Champlain’s growth plan differs markedly from UVM’s in another respect: It intends to house all its students on campus, in housing more akin to apartment living than the classic dormitory experience. The impact on Burlington’s rental market, which currently has a 99.1 percent occupancy rate, will be considerable — namely, 1000 fewer college students occupying off-campus housing.
Moreover, city officials note that Champlain has a visionary parking plan: It doesn’t want any. Eventually, Champlain plans to remove all cars from its campus and set up remote parking lots off-site, either on the waterfront or in the South End. Buses will ferry students, faculty and staff to campus. (By contrast, UVM is seeking approval for a new parking facility.)
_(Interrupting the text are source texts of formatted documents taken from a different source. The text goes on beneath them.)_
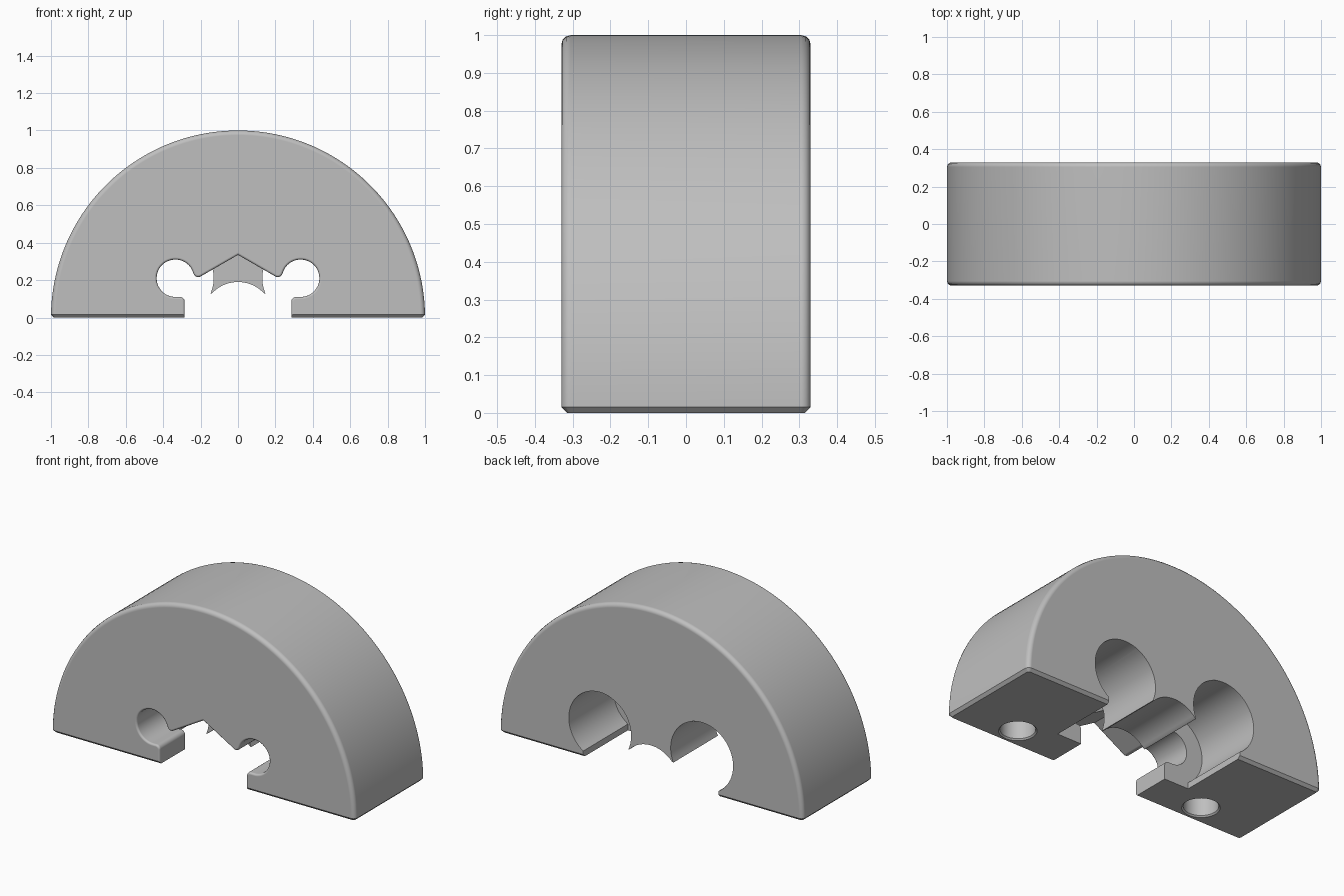
import bpy, bmesh
from math import sin, cos, pi, radians, hypot

cube = bpy.data.objects.get("Cube")
if cube:
    bpy.data.objects.remove(cube, do_unlink=True)

HALF_DEPTH = 0.33   # half thickness of the block
STEP_Y = -0.09      # where the front flange meets the bores
FILLET = 0.025


def arc(cx, cz, r, a0, a1, n):
    """Points along an arc, angles in degrees."""
    steps = [radians(a0 + (a1 - a0) * i / n) for i in range(n + 1)]
    return [(cx + r * cos(a), cz + r * sin(a)) for a in steps]


def mirrored(half):
    """Close a right-hand profile that starts on the centre line."""
    return half + [(-x, z) for x, z in reversed(half) if x > 1e-5]


def to_object(bm, name):
    bmesh.ops.recalc_face_normals(bm, faces=bm.faces[:])
    mesh = bpy.data.meshes.new(name)
    bm.to_mesh(mesh)
    bm.free()
    ob = bpy.data.objects.new(name, mesh)
    bpy.context.scene.collection.objects.link(ob)
    return ob


def prism(name, profile, y0, y1):
    bm = bmesh.new()
    face = bm.faces.new([bm.verts.new((x, y0, z)) for x, z in profile])
    new = bmesh.ops.extrude_face_region(bm, geom=[face])["geom"]
    verts = [g for g in new if isinstance(g, bmesh.types.BMVert)]
    bmesh.ops.translate(bm, verts=verts, vec=(0, y1 - y0, 0))
    return to_object(bm, name)


def half_disc():
    """Arched block with rounded rims and a chamfered base."""
    quarter = [i * pi / 6 for i in range(4)]
    rims = [(-HALF_DEPTH + FILLET * (1 - sin(a)), 1 - FILLET * (1 - cos(a)))
            for a in reversed(quarter)]
    rims = [(y, r) for y, r in reversed(rims)]
    rims = sorted(rims) + sorted((-y, r) for y, r in rims)
    bm = bmesh.new()
    rows = [[bm.verts.new((x, y, z)) for x, z in arc(0, 0, r, 0, 180, 96)]
            for y, r in rims]
    for a, b in zip(rows, rows[1:]):
        for i in range(len(a) - 1):
            bm.faces.new((a[i], a[i + 1], b[i + 1], b[i]))
    bm.faces.new(rows[0])
    bm.faces.new(rows[-1])
    base = bm.faces.new([r[0] for r in rows] + [r[-1] for r in reversed(rows)])
    bmesh.ops.recalc_face_normals(bm, faces=bm.faces[:])
    bmesh.ops.bevel(bm, geom=list(base.edges), offset=0.016, segments=1,
                    affect='EDGES', clamp_overlap=True)
    return to_object(bm, "arched_block")


# Front slot: roof, rounded lips, small round pockets and hooked feet
slot = [(0, 0.335)]
slot += arc(0.213, 0.241, 0.025, 240, 346, 8)
slot += arc(0.335, 0.21, 0.1, 164, -90, 36)
slot += arc(0.31, 0.085, 0.025, 90, 180, 6)
slot += [(0.285, -0.1)]

# Rear recess: two large bores and a scooped tongue between them
recess = arc(0, 0, 0.19, 90, 43, 10)
recess += arc(0.335, 0.21, 0.205, 204, -57.5, 48)
recess += [(0.445, -0.1)]

body = half_disc()
cutters = [
    prism("front_slot_cutter", mirrored(slot), -0.5, STEP_Y + 0.002),
    prism("rear_recess_cutter", mirrored(recess), STEP_Y, 0.5),
]

# Blind round holes in the base
HOLE_X, HOLE_Y, HOLE_R = 0.625, -0.2, 0.093
for side in (-1, 1):
    bm = bmesh.new()
    bmesh.ops.create_cone(bm, cap_ends=True, segments=48, radius1=HOLE_R,
                          radius2=HOLE_R, depth=0.5)
    bmesh.ops.translate(bm, verts=bm.verts[:], vec=(side * HOLE_X, HOLE_Y, 0))
    cutters.append(to_object(bm, "base_hole_cutter"))

for cutter in cutters:
    cutter.hide_render = True
    mod = body.modifiers.new("cut", 'BOOLEAN')
    mod.operation = 'DIFFERENCE'
    mod.solver = 'EXACT'
    mod.object = cutter
bpy.context.view_layer.update()
cut_mesh = bpy.data.meshes.new_from_object(
    body.evaluated_get(bpy.context.evaluated_depsgraph_get()))
body.modifiers.clear()
body.data = cut_mesh
for cutter in cutters:
    bpy.data.objects.remove(cutter, do_unlink=True)


# Soften the slot, bore and hole rims
def on_rim(e, y, min_x):
    ends = [v.co for v in e.verts]
    return (all(abs(c.y - y) < 1e-4 and min_x <= abs(c.x) < 0.6 and c.z < 0.45
                for c in ends) and max(c.z for c in ends) > 0.02)


def on_hole(e):
    return all(abs(v.co.z) < 1e-4 and
               abs(hypot(abs(v.co.x) - HOLE_X, v.co.y - HOLE_Y) - HOLE_R) < 2e-3
               for v in e.verts)


bm = bmesh.new()
bm.from_mesh(body.data)
bmesh.ops.remove_doubles(bm, verts=bm.verts[:], dist=1e-5)
for test, width, segs in ((lambda e: on_rim(e, -HALF_DEPTH, 0), 0.012, 3),
                          (lambda e: on_rim(e, HALF_DEPTH, 0.25), 0.01, 2),
                          (on_hole, 0.008, 1)):
    edges = [e for e in bm.edges if test(e)]
    if edges:
        bmesh.ops.bevel(bm, geom=edges, offset=width, segments=segs,
                        profile=0.5, affect='EDGES', clamp_overlap=True)
bm.to_mesh(body.data)
bm.free()

# Single grey finish
grey = bpy.data.materials.new("plain_grey")
grey.use_nodes = True
color = (0.52, 0.52, 0.52, 1)
grey.diffuse_color = color
grey.node_tree.nodes["Principled BSDF"].inputs["Base Color"].default_value = color
body.data.materials.clear()
body.data.materials.append(grey)

bpy.ops.object.select_all(action='DESELECT')
body.select_set(True)
bpy.context.view_layer.objects.active = body
bpy.ops.object.shade_smooth_by_angle(angle=radians(35))
weighted = body.modifiers.new("even_shading", 'WEIGHTED_NORMAL')
weighted.keep_sharp = True
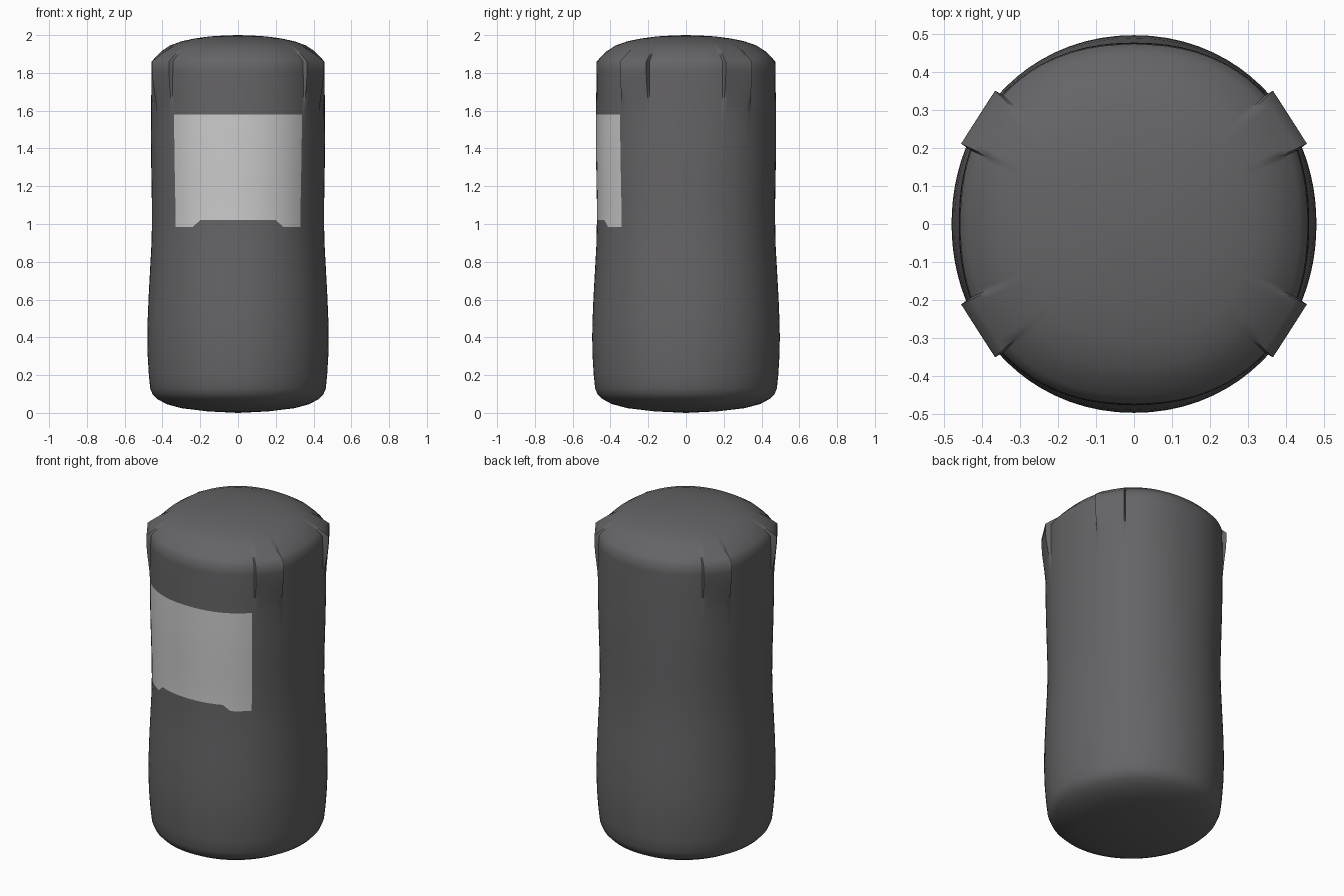
import bpy, bmesh, math

if "Cube" in bpy.data.objects:
    bpy.data.objects.remove(bpy.data.objects["Cube"])


def material(name, rgb):
    m = bpy.data.materials.new(name)
    m.diffuse_color = (*rgb, 1.0)
    m.use_nodes = True
    m.node_tree.nodes["Principled BSDF"].inputs["Base Color"].default_value = m.diffuse_color
    return m


# Side profile: half width in x, height
PROFILE = [
    (0.16, 0.008), (0.30, 0.025), (0.38, 0.047), (0.43, 0.075), (0.452, 0.098),
    (0.465, 0.13), (0.472, 0.20), (0.478, 0.30), (0.480, 0.40), (0.478, 0.50),
    (0.473, 0.62), (0.466, 0.75), (0.459, 0.88), (0.456, 0.985), (0.456, 1.10),
    (0.458, 1.22), (0.460, 1.34), (0.461, 1.46), (0.460, 1.58), (0.460, 1.64),
    (0.459, 1.70), (0.459, 1.76), (0.458, 1.81), (0.457, 1.86),
    (0.435, 1.885), (0.405, 1.915), (0.36, 1.945), (0.30, 1.967), (0.23, 1.982),
    (0.15, 1.993), (0.07, 1.998),
]
LABEL_LOW, LABEL_TOP = 0.985, 1.58
DEPTH = 1.035
LUG_START, LUG_END, LABEL_EDGE = 24.9, 43.8, 45.9

# Columns of one quadrant, placed so that lug and label edges are exact
quadrant = [0, 4, 8, 12, 16, 20, 23, 24.3, LUG_START, 27, 30, 34, 38, 41, LUG_END,
            44.5, LABEL_EDGE, 48, 52, 56, 60, 65, 70, 75, 80, 85, 90]
angles = sorted({round(b + s * q, 3) % 360 for q in quadrant
                 for b, s in ((0, 1), (180, -1), (180, 1), (360, -1))})


def folded(angle):
    """Mirror an angle into the first quadrant."""
    a = angle % 180
    return 180 - a if a > 90 else a


def body_radius(q, half_width, z):
    n = 2.0 + 0.25 * min(1.0, z / 1.7)
    t = math.radians(q)
    return ((math.cos(t) / half_width) ** n
            + (math.sin(t) / (half_width * DEPTH)) ** n) ** (-1 / n)


def lug_height(q):
    """How far the flat corner lug stands out from the rim."""
    if not LUG_START - 0.01 <= q <= LUG_END + 0.01:
        return 0.0
    (x0, y0), (x1, y1) = (0.455, 0.211), (0.365, 0.351)
    dx, dy = x1 - x0, y1 - y0
    t = math.radians(q)
    chord = (x0 * dy - y0 * dx) / (math.cos(t) * dy - math.sin(t) * dx)
    return max(0.0, chord - body_radius(q, 0.457, 1.86))


def lug_weight(z):
    if z <= 1.86:
        u = min(1.0, max(0.0, (z - 1.56) / 0.28))
        return u * u * (3 - 2 * u)
    return max(0.0, 1 - (z - 1.86) / 0.08)


grey = material("dark grey", (0.130, 0.126, 0.132))
pale = material("pale label grey", (0.60, 0.60, 0.60))

# Body shell with corner lugs and label faces
bm = bmesh.new()
rings = []
for half_width, z in PROFILE:
    ring = []
    for a in angles:
        q = folded(a)
        r = body_radius(q, half_width, z) + lug_height(q) * lug_weight(z)
        zz = z
        if z == LABEL_LOW and q >= 64:      # raised middle of the label's lower edge
            zz = 1.02
        t = math.radians(a)
        ring.append(bm.verts.new((r * math.cos(t), r * math.sin(t), zz)))
    rings.append(ring)

count = len(angles)
for k in range(len(rings) - 1):
    low, high = PROFILE[k][1], PROFILE[k + 1][1]
    for i in range(count):
        j = (i + 1) % count
        f = bm.faces.new((rings[k][i], rings[k][j], rings[k + 1][j], rings[k + 1][i]))
        middle = (angles[i] + (angles[j] or 360)) / 2
        on_front = middle > 180 and folded(middle) > LABEL_EDGE
        if on_front and low >= LABEL_LOW and high <= LABEL_TOP:
            f.material_index = 1

# Close bottom and top
bottom = bm.verts.new((0, 0, 0.0))
top = bm.verts.new((0, 0, 2.0))
for i in range(count):
    j = (i + 1) % count
    bm.faces.new((rings[0][j], rings[0][i], bottom))
    bm.faces.new((rings[-1][i], rings[-1][j], top))
bm.normal_update()

mesh = bpy.data.meshes.new("body")
bm.to_mesh(mesh)
bm.free()
mesh.materials.append(grey)
mesh.materials.append(pale)
body = bpy.data.objects.new("body", mesh)
bpy.context.collection.objects.link(body)
bpy.context.view_layer.objects.active = body
body.select_set(True)
bpy.ops.object.shade_smooth_by_angle(angle=math.radians(52))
Which is not to suggest that Champlain’s growth hasn’t occurred without controversy or grumbling from its neighbors. In its early days, when Champlain was still a two-year business school, it barely registered on the city’s radar. Until the early ’90s, it had a small, mostly local student body that tended to commute and rarely created problems with neighbors.
In 1994, shortly after becoming a four-year college, Champlain agreed to limit its “institutional encroachment” on the neighborhood. That encroachment has always been met with considerable neighborhood resistance, despite what one city official describes as Champlain’s “unparalleled” efforts to address neighbors’ concerns and build within the neighborhood’s historic character. Last year, when Champlain outbid the YMCA and the City of Burlington to purchase the Ethan Allen Club building and the Eagles Club for eventual use as student housing, some people openly questioned whether Champlain was growing too big for its britches.
But Larry Kupferman, director of Burlington’s Community and Economic Development Office (CEDO) says both Champlain College and UVM have come a long way in addressing the city’s concerns about their growth. Notably, UVM just agreed to a memorandum of understanding that stipulates it will house any increases in its student body, on a one-to-one basis, from this fall through 2015.
“We value each school. They’re important members of this community,” Kupferman says. “They know it and we know it. What they can bring to the table is important for our entire economy.”
In the coming weeks, high school seniors around the country will be deciding where to attend college in the fall. It’s worth noting that right now, even in Vermont, the number of students choosing between Champlain and UVM is small. Despite the schools’ comparable requirements in terms of SAT scores and high school GPAs (see sidebar), Champlain and UVM rarely compete head-to-head for tuition dollars.
That’s because — to use the dreaded business language again — they offer such different products. UVM promises broad, interdisciplinary liberals-arts education on a more traditional college campus. For students — particularly older ones — who already know they want to design computer games or work in e-marketing, Champlain offers an excellent opportunity to dive right in.
Some have criticized Champlain’s approach to higher ed as being too focused on career development, and even suggested that the school churns out workers instead of well-rounded citizens. Finney sees their point, but strongly disagrees.
“Well rounded and well educated aren’t just lofty goals, I think they’re necessary,” he says. “That said, having a good education in the liberal arts and being well rounded doesn’t strike me as nearly enough.”
Finney adds: “In six weeks, my daughter graduates [from Hamilton College] with a degree in philosophy. She’s got to make a living somehow.”